Far from intent to cause death or serious bodily injury, Reznicek went to lengths to ensure that her acts would not harm anyone. “If Jessica Reznicek's acts can be punished as terrorism,” the brief says, “the United States will have moved so far past the international consensus as to be operating in a completely different realm.”
In the United States, the definition of terrorism is especially murky — and growing murkier. Federal law now contains about two dozen different definitions, and some states have passed their own anti-terrorism statutes. Laws passed since 9/11 provide harsher punishments and fewer safeguards. For example, the 2001 Patriot Act, which gave the federal government sweeping new powers, inherited its definition of terrorism from the 1978 Foreign Intelligence Surveillance Act (FISA) but did not include FISA’s protections against rights violations.

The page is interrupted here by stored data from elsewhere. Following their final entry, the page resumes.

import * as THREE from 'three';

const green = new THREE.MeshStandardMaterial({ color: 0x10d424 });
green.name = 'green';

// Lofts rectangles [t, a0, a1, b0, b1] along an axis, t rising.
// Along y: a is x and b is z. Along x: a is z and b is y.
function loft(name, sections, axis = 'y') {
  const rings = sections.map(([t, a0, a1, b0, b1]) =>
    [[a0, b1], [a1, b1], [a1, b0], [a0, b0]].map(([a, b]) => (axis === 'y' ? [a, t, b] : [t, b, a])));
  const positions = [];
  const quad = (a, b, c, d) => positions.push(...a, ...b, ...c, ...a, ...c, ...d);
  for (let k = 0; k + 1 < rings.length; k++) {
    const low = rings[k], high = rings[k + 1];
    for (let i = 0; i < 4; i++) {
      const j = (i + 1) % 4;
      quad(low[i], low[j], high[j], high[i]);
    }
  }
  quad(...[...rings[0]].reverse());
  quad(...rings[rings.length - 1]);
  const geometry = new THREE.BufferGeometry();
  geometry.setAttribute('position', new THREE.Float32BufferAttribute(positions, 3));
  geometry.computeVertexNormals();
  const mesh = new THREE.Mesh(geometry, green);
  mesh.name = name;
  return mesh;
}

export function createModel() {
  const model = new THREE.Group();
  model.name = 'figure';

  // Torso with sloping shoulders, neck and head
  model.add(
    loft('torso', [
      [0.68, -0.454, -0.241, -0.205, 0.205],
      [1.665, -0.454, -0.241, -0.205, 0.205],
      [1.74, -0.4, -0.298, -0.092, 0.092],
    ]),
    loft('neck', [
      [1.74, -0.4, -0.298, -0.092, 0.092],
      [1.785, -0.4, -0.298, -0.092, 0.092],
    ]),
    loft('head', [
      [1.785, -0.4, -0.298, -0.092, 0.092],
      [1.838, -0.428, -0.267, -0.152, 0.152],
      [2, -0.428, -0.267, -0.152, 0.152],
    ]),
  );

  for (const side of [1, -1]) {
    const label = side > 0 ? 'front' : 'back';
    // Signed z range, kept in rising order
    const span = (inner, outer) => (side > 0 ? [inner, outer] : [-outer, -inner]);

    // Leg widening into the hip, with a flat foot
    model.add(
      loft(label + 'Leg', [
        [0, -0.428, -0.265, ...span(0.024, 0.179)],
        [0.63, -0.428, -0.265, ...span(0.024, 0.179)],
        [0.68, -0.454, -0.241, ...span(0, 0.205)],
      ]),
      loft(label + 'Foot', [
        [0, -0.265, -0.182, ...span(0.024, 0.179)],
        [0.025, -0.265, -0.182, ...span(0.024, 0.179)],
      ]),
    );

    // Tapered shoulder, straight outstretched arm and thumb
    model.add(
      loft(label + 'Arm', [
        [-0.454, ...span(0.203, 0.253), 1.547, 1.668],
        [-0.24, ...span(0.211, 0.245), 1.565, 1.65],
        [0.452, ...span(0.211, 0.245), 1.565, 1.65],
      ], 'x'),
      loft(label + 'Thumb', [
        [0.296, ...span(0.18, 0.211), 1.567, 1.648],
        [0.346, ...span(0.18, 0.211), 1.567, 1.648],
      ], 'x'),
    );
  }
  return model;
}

To underscore the dangers of vague terrorism defintions as well as the corrective capacity of the courts, our brief in Ms. Reznicek’s appeal discusses People v. Morales, in which Edgar Morales was convicted under New York State’s anti-terrorism law for a 2002 gang-related shooting and sentenced to 40 years to life in prison. An intermediate appellate court, however, modified the sentence based on its finding that the shooting did not qualify as terrorism. The court of appeals went even further, ordering a new trial, reasoning that “the concept of terrorism has a unique meaning and its implications risk being trivialized if the terminology is applied loosely in situations that do not match our collective understanding of what constitutes a terrorist act.”
The same reasoning, the brief says, should be applied to Jessica Reznicek’s case. The history of the terrorism “enhancement” indicates that Congress intended to target broadscale attacks on civilians. Following the 1993 World Trade Center bombing, the 1994 crime bill directed the Sentencing Commission to provide an “enhancement” for crimes that involve “international terrorism.” Following the 1995 Oklahoma City bombing, the Antiterrorism and Effective Death Penalty Act of 1996 changed “international terrorism” to “federal crime of terrorism.” Following 9/11, in 2002 the Sentencing Commission increased the offense level for a “federal crime of terrorism.”
Also in 2002, however, the Sentencing Commission offered yet another definition of terrorism, describing it as “an offense that is calculated to influence or affect the conduct of government by intimidation or coercion, or to retaliate against government conduct.” This can be read to cover crimes not intended to harm civilians, such as vandalism of government property. Particularly problematic is the word “coercion,” which has no definition in the federal code.
The malleability of the term “coercion” gives the government far-reaching ability to categorize activism as terrorism, with ominous implications for dissent. The natural and unacceptable result of this mission creep is that traditional means of civil resistance will have a terrorism enhancement wrongfully applied: from here it is all too conceivable that a sit-in style protest near train tracks, a demonstration at a military exercise, or opposition to government immigration policies at airports around the country might next be subject to the label of terrorism.
The government is using the anti-terrorism legal apparatus against a person who is not a terrorist under any reasonable definition of the term. The appeals court should reject this chilling abuse of the “terrorism enhancement” provision and reduce Jessica Reznicek’s sentence.
For more information, visit the case page.